gms | German Medical Science

10. Kongress für Infektionskrankheiten und Tropenmedizin (KIT 2010)

Deutsche Gesellschaft für Infektiologie,
Deutsche AIDS-Gesellschaft,
Deutsche Gesellschaft für Tropenmedizin und Internationale Gesundheit,
Paul-Ehrlich-Gesellschaft für Chemotherapie

23.06. - 26.06.2010, Köln

Maraviroc in treatment-experienced patients with HIV-1 infection – experiences in routine clinical practice

Maraviroc in antiretroviral vorbehandelten Patienten mit einer HIV-1 Infektion – Erfahrungen aus der klinischen Routine

Meeting Abstract

  • S. Reuter - Universitätsklinik Düsseldorf, Klinik für Gastroenterologie, Hepatologie und Infektiologie, Düsseldorf, Germany
  • P. Braken - Universitätsklinik Düsseldorf, Klinik für Gastroenterologie, Hepatologie und Infektiologie, Düsseldorf, Germany
  • B. Jensen - Universitätsklinik Düsseldorf, Klinik für Gastroenterologie, Hepatologie und Infektiologie, Düsseldorf, Germany
  • S. Sierra-Aragon - Institut für Virologie, Uniklinik Köln, Germany
  • M. Oette - Krankenhaus der Augustinerinnen, Köln, Germany
  • M. Balduin - Institut für Virologie, Uniklinik Köln, Germany
  • R. Kaiser - Institut für Virologie, Uniklinik Köln, Germany
  • D. Häussinger - Universitätsklinik Düsseldorf, Klinik für Gastroenterologie, Hepatologie und Infektiologie, Düsseldorf, Germany

10. Kongress für Infektionskrankheiten und Tropenmedizin (KIT 2010). Köln, 23.-26.06.2010. Düsseldorf: German Medical Science GMS Publishing House; 2010. DocP124

DOI: 10.3205/10kit179, URN: urn:nbn:de:0183-10kit1799

Veröffentlicht: 2. Juni 2010

© 2010 Reuter et al.
Dieser Artikel ist ein Open Access-Artikel und steht unter den Creative Commons Lizenzbedingungen (http://creativecommons.org/licenses/by-nc-nd/3.0/deed.de). Er darf vervielfältigt, verbreitet und öffentlich zugänglich gemacht werden, vorausgesetzt dass Autor und Quelle genannt werden.


Gliederung

Text

Objectives: Maraviroc (MVC) has become a valuable HIV treatment option, but few data are available about the efficacy of MVC in routine clinical use to date. It has to be determined when and how to use MVC beyond deep salvage situations.

Methods: In this prospective single-center observational study we analysed the characteristics of 32 patients treated with MVC at our institution between 2006 and 2009. Tropism analysis was performed with a genotypic (n=31) and a phenotypic (n=13) assay.

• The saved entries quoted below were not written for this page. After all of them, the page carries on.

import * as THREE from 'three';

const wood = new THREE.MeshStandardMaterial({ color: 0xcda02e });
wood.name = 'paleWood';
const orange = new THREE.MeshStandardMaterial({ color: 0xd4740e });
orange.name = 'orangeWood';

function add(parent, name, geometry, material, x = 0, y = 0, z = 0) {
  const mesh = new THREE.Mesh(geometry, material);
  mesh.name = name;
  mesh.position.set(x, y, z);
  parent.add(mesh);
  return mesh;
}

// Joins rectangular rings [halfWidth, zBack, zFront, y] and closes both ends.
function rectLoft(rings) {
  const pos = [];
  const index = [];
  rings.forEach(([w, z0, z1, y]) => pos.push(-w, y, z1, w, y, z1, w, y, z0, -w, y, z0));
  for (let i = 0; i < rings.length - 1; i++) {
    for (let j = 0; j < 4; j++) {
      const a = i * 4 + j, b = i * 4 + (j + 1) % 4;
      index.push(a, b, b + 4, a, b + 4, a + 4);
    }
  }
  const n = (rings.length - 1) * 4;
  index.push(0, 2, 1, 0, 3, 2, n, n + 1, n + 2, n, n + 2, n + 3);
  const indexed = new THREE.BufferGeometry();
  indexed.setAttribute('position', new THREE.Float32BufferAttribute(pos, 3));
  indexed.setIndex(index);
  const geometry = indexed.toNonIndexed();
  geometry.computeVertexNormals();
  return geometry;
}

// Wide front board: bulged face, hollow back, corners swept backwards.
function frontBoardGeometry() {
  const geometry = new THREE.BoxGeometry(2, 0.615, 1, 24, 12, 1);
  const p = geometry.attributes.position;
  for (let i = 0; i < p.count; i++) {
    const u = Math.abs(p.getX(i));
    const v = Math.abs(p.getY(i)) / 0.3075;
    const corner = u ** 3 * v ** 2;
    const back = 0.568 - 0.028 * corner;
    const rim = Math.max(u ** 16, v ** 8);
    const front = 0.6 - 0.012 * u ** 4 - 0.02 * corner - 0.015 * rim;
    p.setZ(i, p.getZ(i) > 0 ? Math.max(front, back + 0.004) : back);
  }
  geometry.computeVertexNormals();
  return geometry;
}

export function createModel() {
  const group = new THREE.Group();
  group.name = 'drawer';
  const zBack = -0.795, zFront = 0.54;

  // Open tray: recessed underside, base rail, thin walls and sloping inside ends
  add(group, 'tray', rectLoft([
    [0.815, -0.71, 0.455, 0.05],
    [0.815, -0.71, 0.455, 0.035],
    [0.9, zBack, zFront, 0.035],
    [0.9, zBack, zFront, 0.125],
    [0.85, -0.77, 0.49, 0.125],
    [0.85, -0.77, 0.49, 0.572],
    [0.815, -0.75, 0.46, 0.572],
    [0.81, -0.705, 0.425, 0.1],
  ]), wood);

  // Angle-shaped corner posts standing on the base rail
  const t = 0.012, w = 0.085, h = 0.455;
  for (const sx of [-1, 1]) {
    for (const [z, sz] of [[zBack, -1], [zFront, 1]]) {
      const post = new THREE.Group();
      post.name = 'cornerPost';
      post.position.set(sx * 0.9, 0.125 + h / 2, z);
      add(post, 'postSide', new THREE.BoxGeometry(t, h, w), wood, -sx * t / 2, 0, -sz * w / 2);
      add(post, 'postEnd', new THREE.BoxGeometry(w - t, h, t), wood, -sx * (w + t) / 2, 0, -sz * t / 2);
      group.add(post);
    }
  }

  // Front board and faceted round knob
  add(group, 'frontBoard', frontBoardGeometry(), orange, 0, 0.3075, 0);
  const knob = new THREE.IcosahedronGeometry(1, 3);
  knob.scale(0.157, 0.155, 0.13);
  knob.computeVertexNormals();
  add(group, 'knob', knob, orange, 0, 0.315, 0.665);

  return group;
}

We determined indications for MVC use, the most frequent antiretroviral combinations, the number of new combination partners and treatment outcome.

Results: A complete suppression of viral replication was achieved in 75% after 3 months and in 78% after month 6. The median time of observation was 16 months. Twelve patients (34%) showed treatment failure (2 x primary, 10 x secondary). A marked increase of CD4 cells with a median of 124 cells /µl after 6 months was observed. Concordance between phenotypic and genotypic tropism analyses was achieved in 75%. Indications for MVC treatment included treatment failure (n=15), intolerance to a previous antiretroviral regimen (n=6) and add-on MVC for intensification of the current effective regimen (n=11). Additional salvage drugs most frequently combined with MVC were darunavir (n=14) and raltegravir (n=14).

The genotypic assay had predicted X4 tropism in 5 patients, using a false-positive rate (FPR) of 20%. Lowering the FPR to 5% resulted in the prediction of R5 virus in 4 cases and MVC use resulted in sustained complete viral response in these patients.

Conclusions: MVC containing salvage regimens achieve relevant CD4 cell increases and high viral response rates. In patients with few remaining treatment options it may be justified to lower the cutoff for the false positive rate (FPR) used when predicting the coreceptor usage from 20% to 5%. Hereby, MVC can still be applied in selected patients with otherwise limited treatment options.